"The King of FU, written by Benjamin Davis and wonderfully illustrated by Nikita Klimov, is a coming of age novel that belongs to a class all its own."
"Let me tell you, I read this in one sitting and I laughed all the way from the first page to the last. It was only after I finished that I realized that a lot of what I'd just read was actually very sad. But even with that, I really enjoyed this book! Given the opportunity, I can get really into magical realism, and I loved the combination of Ben's writing and Nikita Klimov's illustrations."
"Like Klimov’s bold illustrations, The King of Fu is a vivid look at what it means to be an adult, and Davis does so with a great sense of humor."
"In the early years of the 20th century, a group of Russian dudes came up with the concept of defamiliarization. In simple terms, it was the presentation of a literary text in a strange or unfamiliar way, often using language or literary devices to “enhance the perception of the familiar." What do a group of old Russian dudes have to do with The King of FU? Everything, actually."
"IF I WERE TO DESCRIBE THIS BOOK IN TWO WORDS, I WOULD SAY: ENTERTAINING AND HONEST. If you want to write a memoir that is not boring, this is how you do it."
THE KING OF FU
By Benjamin Davis
Illustrated by Nikita Klimov
Sturbridge native Benjamin Davis, a 2012 graduate of the University of Massachusetts Amherst, now lives in St. Petersburg, Russia, where, according to his website, he works variously as a freelance editor, tech-journalist, “native-speaking-content-monkey, and social media manager for English speaking markets.”

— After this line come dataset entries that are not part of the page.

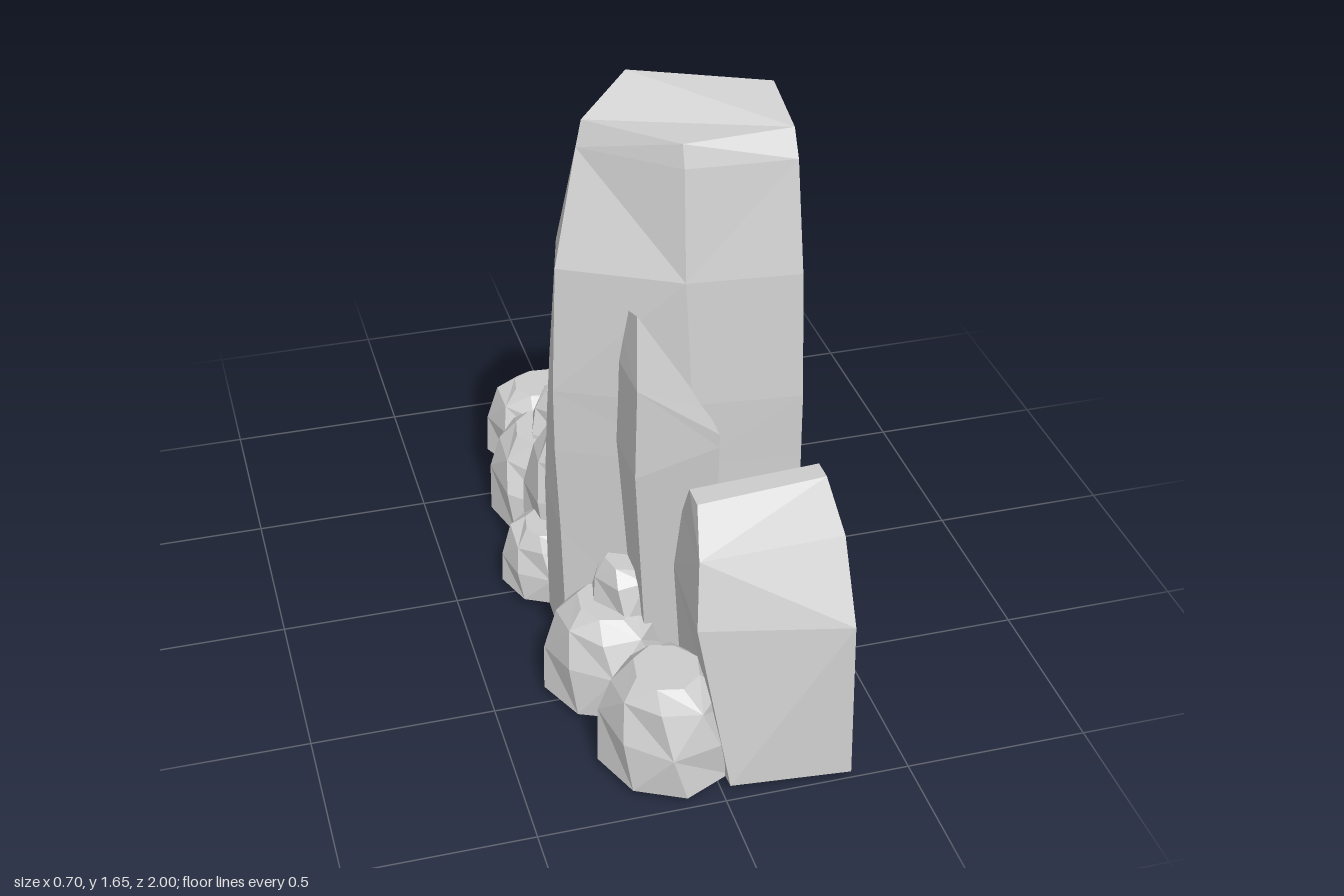
import * as THREE from 'three';

const rock = new THREE.MeshStandardMaterial({ color: 0xcccccc, flatShading: true, side: THREE.DoubleSide });

// Skins rings of [x, y, z] points (bottom to top, clockwise from above) and caps the top
function loft(name, rings, closed) {
  const pos = [];
  const tri = (a, b, c) => pos.push(...a, ...b, ...c);
  const n = rings[0].length;
  for (let i = 0; i < rings.length - 1; i++) {
    for (let j = 0; j < (closed ? n : n - 1); j++) {
      const k = (j + 1) % n;
      const a = rings[i][j], b = rings[i][k], c = rings[i + 1][k], d = rings[i + 1][j];
      if ((i + j) % 2) { tri(a, d, c); tri(a, c, b); } else { tri(a, d, b); tri(d, c, b); }
    }
  }
  const top = rings[rings.length - 1];
  for (let j = 1; j < n - 1; j++) tri(top[0], top[j + 1], top[j]);
  const geo = new THREE.BufferGeometry();
  geo.setAttribute('position', new THREE.Float32BufferAttribute(pos, 3));
  geo.computeVertexNormals();
  const mesh = new THREE.Mesh(geo, rock);
  mesh.name = name;
  return mesh;
}

// Level ring from [x, z] pairs
const level = (y, pts) => pts.map(([x, z]) => [x, y, z]);

// Chunky faceted boulder with steep sides and a broad blunt top
function boulder([x, z, rx, rz, y0, y1], index) {
  let seed = index * 97 + 13;
  const rnd = () => (seed = (seed * 16807) % 2147483647) / 2147483647;
  for (let i = 0; i < 5; i++) rnd();
  const sides = rx > 0.13 ? 8 : 6;
  const wobble = Array.from({ length: sides }, () => 0.93 + 0.12 * rnd());
  const steps = [[0, 1], [0.45, 0.96], [0.82, 0.78], [1, 0.48]];
  const rings = steps.map(([t, s], r) => wobble.map((w, j) => {
    const a = (j + 0.25 * r) / sides * Math.PI * 2;
    const lift = r === 0 || r === 3 ? 0 : (rnd() - 0.5) * 0.14;
    return [x - Math.sin(a) * rx * s * w, y0 + (y1 - y0) * (t + lift), z + Math.cos(a) * rz * s * w];
  }));
  return loft('boulder' + (index + 1), rings, true);
}

export function createModel() {
  const group = new THREE.Group();
  group.name = 'rockFormation';

  // Tall cliff, cut open along its flat side
  group.add(loft('cliff', [
    level(0.02, [[0.34, 0.56], [0.1, 0.52], [-0.26, 0.36], [-0.25, 0.1], [-0.1, -0.35], [0.05, -0.87], [0.34, -1]]),
    level(0.45, [[0.34, 0.525], [0.07, 0.5], [-0.27, 0.34], [-0.26, 0.12], [-0.08, -0.28], [0.07, -0.62], [0.34, -0.75]]),
    level(0.7, [[0.34, 0.515], [0.06, 0.49], [-0.28, 0.33], [-0.25, 0.12], [-0.08, -0.17], [0.1, -0.4], [0.34, -0.48]]),
    level(0.88, [[0.34, 0.51], [0.05, 0.48], [-0.28, 0.32], [-0.24, 0.12], [-0.08, -0.1], [0.1, -0.28], [0.34, -0.36]]),
    level(1.22, [[0.34, 0.47], [0.04, 0.44], [-0.26, 0.28], [-0.22, 0.13], [-0.1, 0], [0.08, -0.16], [0.34, -0.26]]),
    level(1.51, [[0.34, 0.4], [0.05, 0.38], [-0.18, 0.19], [-0.16, 0.14], [-0.08, 0.06], [0.06, 0], [0.34, -0.05]]),
    [[0.34, 1.58, 0.36], [0.05, 1.57, 0.36], [-0.16, 1.575, 0.17], [-0.09, 1.615, 0.125], [-0.02, 1.655, 0.08], [0.1, 1.647, 0.117], [0.34, 1.63, 0.19]],
  ], false));

  // Hollow spire with a sloping roof, piercing the cliff's front wall
  group.add(loft('spire', [
    [[0.12, 0, 0.48], [-0.08, 0.02, 0.54], [-0.12, 0.02, 0.03], [0, 0.02, -0.01]],
    level(0.75, [[0.12, 0.5], [-0.13, 0.58], [-0.13, 0.18], [0.02, 0.14]]),
    [[0.12, 0.79, 0.5], [-0.12, 1, 0.56], [-0.12, 0.97, 0.2], [0.04, 0.84, 0.17]],
    [[0.09, 0.86, 0.48], [-0.09, 1.15, 0.45], [-0.1, 1.09, 0.25], [0.04, 0.88, 0.2]],
  ], false));

  // Low front rock, cut open along the same side
  group.add(loft('frontRock', [
    level(0.02, [[0.34, 1], [0.02, 0.97], [0, 0.6], [0.34, 0.52]]),
    level(0.47, [[0.34, 0.97], [-0.05, 0.88], [-0.03, 0.6], [0.34, 0.53]]),
    [[0.34, 0.68, 0.86], [-0.03, 0.64, 0.82], [-0.01, 0.64, 0.6], [0.34, 0.69, 0.57]],
    [[0.34, 0.76, 0.71], [-0.01, 0.75, 0.73], [-0.01, 0.75, 0.66], [0.34, 0.76, 0.65]],
  ], false));

  // Boulders along the foot: x, z, x radius, z radius, bottom, top
  [
    [-0.1, 0.78, 0.18, 0.2, 0.02, 0.29],
    [-0.17, 0.46, 0.18, 0.2, 0.02, 0.28],
    [-0.12, 0.43, 0.1, 0.13, 0.15, 0.39],
    [-0.22, -0.04, 0.14, 0.16, 0.02, 0.2],
    [-0.1, -0.16, 0.17, 0.17, 0.1, 0.44],
    [-0.15, -0.4, 0.17, 0.22, 0.02, 0.28],
    [-0.07, -0.39, 0.12, 0.12, 0.2, 0.41],
    [-0.08, -0.71, 0.17, 0.17, 0.02, 0.24],
    [-0.03, -0.6, 0.09, 0.09, 0.14, 0.27],
    [0.02, -0.78, 0.07, 0.09, 0.02, 0.22],
  ].forEach((b, i) => group.add(boulder(b, i)));

  return group;
}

And “to cope with the sterility of corporate writing,” he adds, “my fiction sometimes gets a little out of hand.”
Thus we have “The King of Fu,” Davis’ coming-of-age story as extended free verse poem, in which he writes of growing up in the 1990s and early 2000s, all through the lens of an absurdist and satirist.
For instance, there’s the account of how, when he was in the Boy Scouts (“a group of males who like to dress up and play together sometimes in the woods”), he cut down a tree with his pocketknife for firewood, horrifying The Scoutmaster.
Davis’ response: “I quit Boy Scouts / the next day / they didn’t make sense / That set a paradigm / for my relationship / With nature.”
In the end, Davis writes that his story is about navigating many things — family strife, bullies, problems with authority, sex, drugs, middle school — to answer “one of life’s greatest mysteries: What is the point of adults?”